Although depression is not uniquely associated with depression the fact remains that at least 50 percent of suicides, or attempted suicides, occur during an episode of depression. Rates of suicide vary considerably in terms of trends and nationality. Russia, for example, has one of the highest rates of suicide at approximately 40 suicides per 100,000 people per year. Greece, by contrast, may have as few as 4 suicides per 100,000. Roughly two-thirds of attempted suicides occur in young people under the age of 35.
Attempts at suicide during depression often occur as the person seems to be getting better. Such attempts are often impulsive and follow a period of very low motivation and usually deep depression. During the uplift from depression the sense of hopelessness continues but levels of motivation have actually increased. This helps to explain a seeming paradox where the most deeply depressed are actually less likely to attempt suicide than those with moderate depression.
Although three times as many women as men attempt suicide, three times as many men actually succeed. It is estimated that up to 60 percent of suicides take place following alcohol intake. Alcohol is as much a contributory cause of suicide as it is a vehicle to embolden people who have already decided on suicide.
According to Hawton (1997) over 70 percent of attempted suicides relate to difficulties in interpersonal relationships. Twenty-six percent had employment problems, 26 percent problems with children and nearly 20 percent financial problems. In adolescents, a higher proportion of homosexual males (up to 28 percent according to some sources) attempt suicide compared with around 4 per cent of heterosexuals.
Rates of suicide drop off as people get older but tend to spike again during old age. Loneliness and depression frequently follow the death of a spouse and men appear to have greater difficulties in coping with bereavement.
Various researchers have noted a dip in the rates of attempted and actual suicide just before and after Christmas, with Christmas Eve sometimes showing the lowest rates of all. Speculation as to why suicide rates decrease include the fact that many organizations like Samaritans, outreach programs, Salvation Army, etc step up their help campaigns. Also, the movement and engagement of families and friends changes and this may be sufficient to protect those who feel vulnerable. Then of course the individual may feel their own mood lift a little as certain pressures (work for example) are removed and the memories of happier times come to the surface.
The promise of a New Year holds up hope and optimism for some and abject misery for others. The so-called ‘broken promise theory’ is an attempt at explaining the mechanism behind the suicide rate increase; it goes like this. Christmas holds up a certain optimism that people will get together, presents will be exchanged, and a supportive and peaceful atmosphere will prevail. The reality is typically very different. The promise of Christmas quickly becomes dashed and despair resumes or is perhaps even amplified as a result.

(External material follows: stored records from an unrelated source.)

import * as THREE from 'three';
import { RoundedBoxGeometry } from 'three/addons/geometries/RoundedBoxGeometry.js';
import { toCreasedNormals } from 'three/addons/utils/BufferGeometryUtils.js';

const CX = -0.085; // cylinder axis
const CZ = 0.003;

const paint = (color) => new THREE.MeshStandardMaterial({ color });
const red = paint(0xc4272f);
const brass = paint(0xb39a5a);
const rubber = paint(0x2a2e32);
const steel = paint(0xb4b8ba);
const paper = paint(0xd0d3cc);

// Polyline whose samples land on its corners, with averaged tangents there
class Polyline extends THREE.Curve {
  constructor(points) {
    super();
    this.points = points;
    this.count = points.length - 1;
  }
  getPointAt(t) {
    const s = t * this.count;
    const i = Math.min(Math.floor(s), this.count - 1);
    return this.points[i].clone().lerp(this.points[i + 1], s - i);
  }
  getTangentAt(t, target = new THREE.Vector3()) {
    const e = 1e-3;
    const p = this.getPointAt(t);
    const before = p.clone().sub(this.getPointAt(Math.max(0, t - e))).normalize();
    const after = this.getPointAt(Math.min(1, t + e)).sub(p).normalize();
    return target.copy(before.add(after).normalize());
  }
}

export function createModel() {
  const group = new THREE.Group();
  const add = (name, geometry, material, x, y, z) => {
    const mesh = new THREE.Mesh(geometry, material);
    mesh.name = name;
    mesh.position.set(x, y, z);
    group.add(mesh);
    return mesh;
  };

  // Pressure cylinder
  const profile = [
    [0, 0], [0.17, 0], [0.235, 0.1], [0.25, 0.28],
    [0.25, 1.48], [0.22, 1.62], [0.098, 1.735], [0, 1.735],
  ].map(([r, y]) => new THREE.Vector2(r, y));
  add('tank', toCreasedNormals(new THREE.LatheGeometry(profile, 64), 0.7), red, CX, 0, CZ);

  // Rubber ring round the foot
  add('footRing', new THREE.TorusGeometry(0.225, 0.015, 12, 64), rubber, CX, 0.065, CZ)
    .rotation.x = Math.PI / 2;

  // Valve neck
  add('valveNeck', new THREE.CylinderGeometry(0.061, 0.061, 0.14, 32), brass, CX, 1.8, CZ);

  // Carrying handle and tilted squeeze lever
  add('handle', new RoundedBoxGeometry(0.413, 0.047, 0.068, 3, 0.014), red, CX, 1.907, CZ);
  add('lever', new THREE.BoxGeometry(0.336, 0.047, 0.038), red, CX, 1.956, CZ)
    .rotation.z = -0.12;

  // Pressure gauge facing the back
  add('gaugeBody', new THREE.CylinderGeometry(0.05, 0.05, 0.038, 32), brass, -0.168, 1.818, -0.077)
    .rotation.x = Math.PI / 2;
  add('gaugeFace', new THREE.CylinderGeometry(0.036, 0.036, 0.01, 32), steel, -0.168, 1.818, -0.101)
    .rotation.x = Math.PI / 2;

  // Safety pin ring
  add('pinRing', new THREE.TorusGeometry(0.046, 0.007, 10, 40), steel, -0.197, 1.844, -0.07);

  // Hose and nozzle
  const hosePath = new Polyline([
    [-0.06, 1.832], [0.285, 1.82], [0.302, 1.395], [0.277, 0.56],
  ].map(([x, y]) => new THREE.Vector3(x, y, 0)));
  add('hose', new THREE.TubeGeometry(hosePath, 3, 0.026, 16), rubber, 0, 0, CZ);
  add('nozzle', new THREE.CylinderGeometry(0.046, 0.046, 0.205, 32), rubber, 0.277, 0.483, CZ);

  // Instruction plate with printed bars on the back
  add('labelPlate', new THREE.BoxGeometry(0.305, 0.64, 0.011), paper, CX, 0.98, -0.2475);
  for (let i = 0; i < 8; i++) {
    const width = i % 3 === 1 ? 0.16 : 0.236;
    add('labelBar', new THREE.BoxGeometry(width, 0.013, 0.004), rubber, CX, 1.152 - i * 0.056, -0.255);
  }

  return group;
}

There’s little doubt that the festive season works for some and doesn’t for others. Even the most capable and resilient people find certain aspects of Christmas stressful, even if it’s just shopping or being stuck in traffic. For others the problems are deeper and more personal.
It’s now easier than ever to find support quickly. If you are using the internet a quick search engine query using terms like ‘suicide help’ or ‘suicide support’ will instantly throw up a number of possible options.
Jerry Kennard, Ph.D., is a chartered psychologist and associate fellow of the British Psychological Society. Jerry’s clinical background is in mental health and, most recently, higher education. He is the author of various self-help books and is co-founder of positivityguides.net.